Although he was playing for Wisconsin with high volume, Ball did have the best college season out of group. During his junior season, he showed that he could shine as a three-down workhorse. With the starting RB in Manning’s offenses averaging 47 receptions, the Broncos must believe in Ball’s ability to catch passes. Over his last seven games of 2013 Ball averaged 2.6 receptions. Extrapolated to a full season, that computes to 41 receptions over the course of a full season.
ESPN Broncos reporter Jeff Legwold commented that the most improved aspect of Ball’s game is as a receiver, and suggested that Ball is “ready for a starring role in the run game.”
Perhaps he’s a workhorse for the 38-year-old Manning like Edge was in Manning’s Colts days. If Ball proves to be a more natural rushing talent than Moreno, the Broncos could feed him a heavy workload. Unlike Moreno, he doesn’t have a second-round draft pick nipping at his heels.
With Manning leading the offense, his TD upside is massive.
We’re overconfident and Ball’s ambiguous role is not factored into his current price. Perhaps Ball isn’t suited for the pass catching role and the Broncos plan to use Hillman as a Darren Sproles-type back.1
Ball’s athletic ability could be closer to the combine than his pro day. Perhaps he won’t be trusted with a full role and will perform closer to Addai, splitting with Anderson and seeing 14.7 carries per game.
Of course, there are always the David Wilson problems, which may arise. If Ball fumbles or blows a few blitz pickups, he could spend time on the bench.
While much could go wrong for Ball, the signs point to the Broncos being ready to trust him. It will be telling if they seek out a veteran RB in the preseason but at this point, they seem comfortable with Ball as a workhorse. Maybe we should be comfortable trusting him too.When he’s not searching for ways to defeat his opponents, Mike Braude spends his time finding ways to remove the randomness of fantasy football and reward the most skilled fantasy owners.
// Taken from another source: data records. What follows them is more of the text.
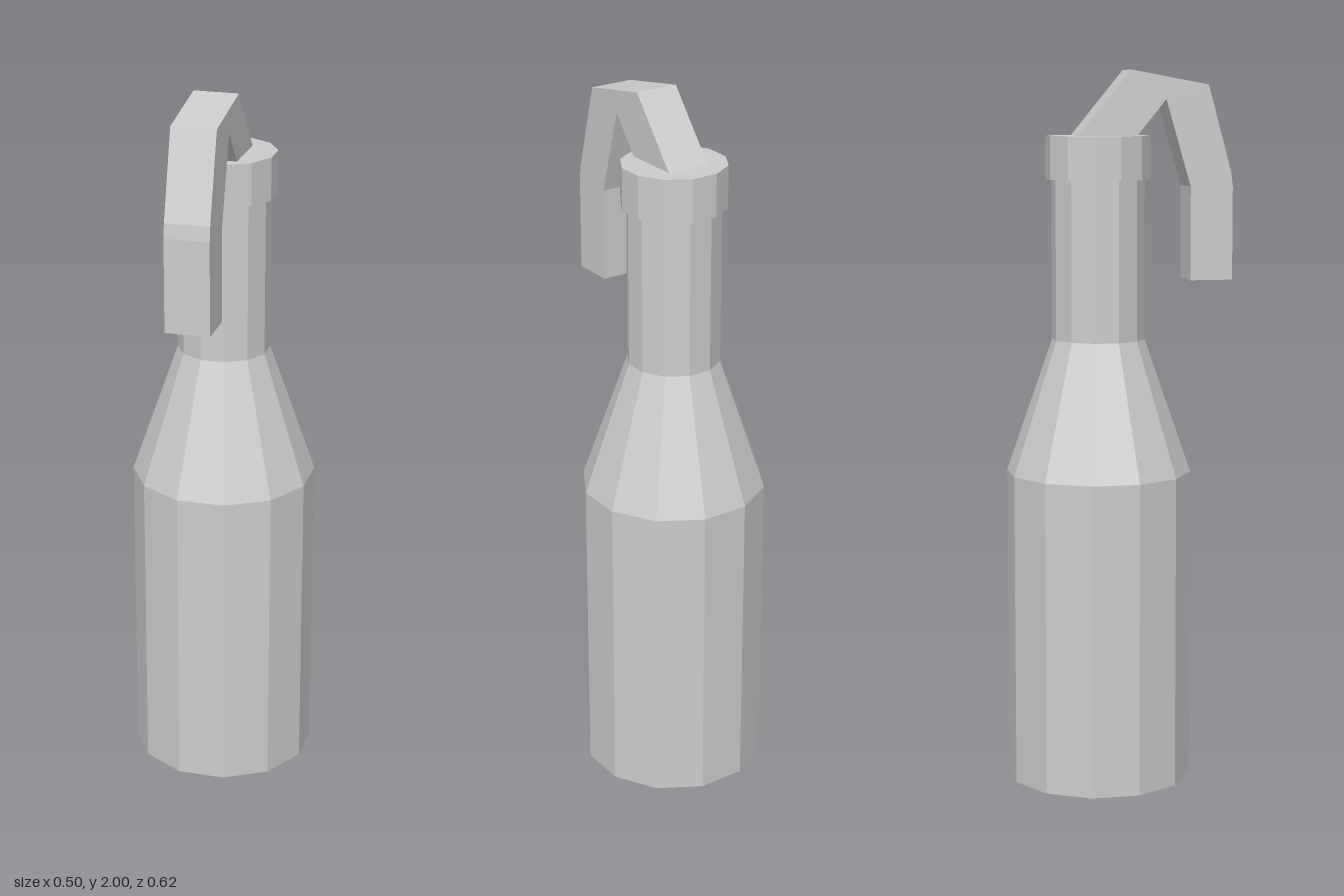
import * as THREE from 'three';

const SIDES = 12;
const AXIS_Z = -0.06;

export function createModel() {
  const model = new THREE.Group();
  model.name = 'bottleWithHook';
  const grey = new THREE.MeshStandardMaterial({ color: 0xcccccc, flatShading: true });
  grey.name = 'light grey';

  const addPart = (name, geometry) => {
    const mesh = new THREE.Mesh(geometry, grey);
    mesh.name = name;
    model.add(mesh);
    return mesh;
  };

  // Twelve-sided turned part with flats facing the front and sides
  const addTurned = (name, profile) => {
    const points = profile.map(([r, y]) => new THREE.Vector2(r, y));
    const geometry = new THREE.LatheGeometry(points, SIDES, Math.PI / SIDES);
    addPart(name, geometry).position.z = AXIS_Z;
  };

  // Body, sloping shoulder and neck
  addTurned('bottle', [[0, 0], [0.26, 0], [0.26, 0.88], [0.13, 1.255], [0.13, 1.71]]);

  // Collar around the mouth, closed above and below
  addTurned('collar', [[0, 1.7], [0.146, 1.7], [0.146, 1.82], [0, 1.82]]);

  // Bent spout: side outline as (z, y), extruded across x
  const outline = [
    [-0.13, 1.815], [0.035, 1.815], [0.12, 1.92], [0.19, 1.68], [0.19, 1.42],
    [0.31, 1.42], [0.31, 1.68], [0.305, 1.72], [0.24, 1.96], [0.022, 2.0],
  ];
  const width = 0.124;
  const shape = new THREE.Shape(outline.map(([z, y]) => new THREE.Vector2(z, y)));
  const hook = new THREE.ExtrudeGeometry(shape, { depth: width, bevelEnabled: false });
  hook.translate(0, 0, -width / 2).rotateY(-Math.PI / 2);
  addPart('hook', hook);

  return model;
}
He has remedied this issue by creating Apex Fantasy Football Money Leagues.
- I had hoped to include Hillman’s agility and speed scores but he did not participate in the combine because of a hamstring injury. (back)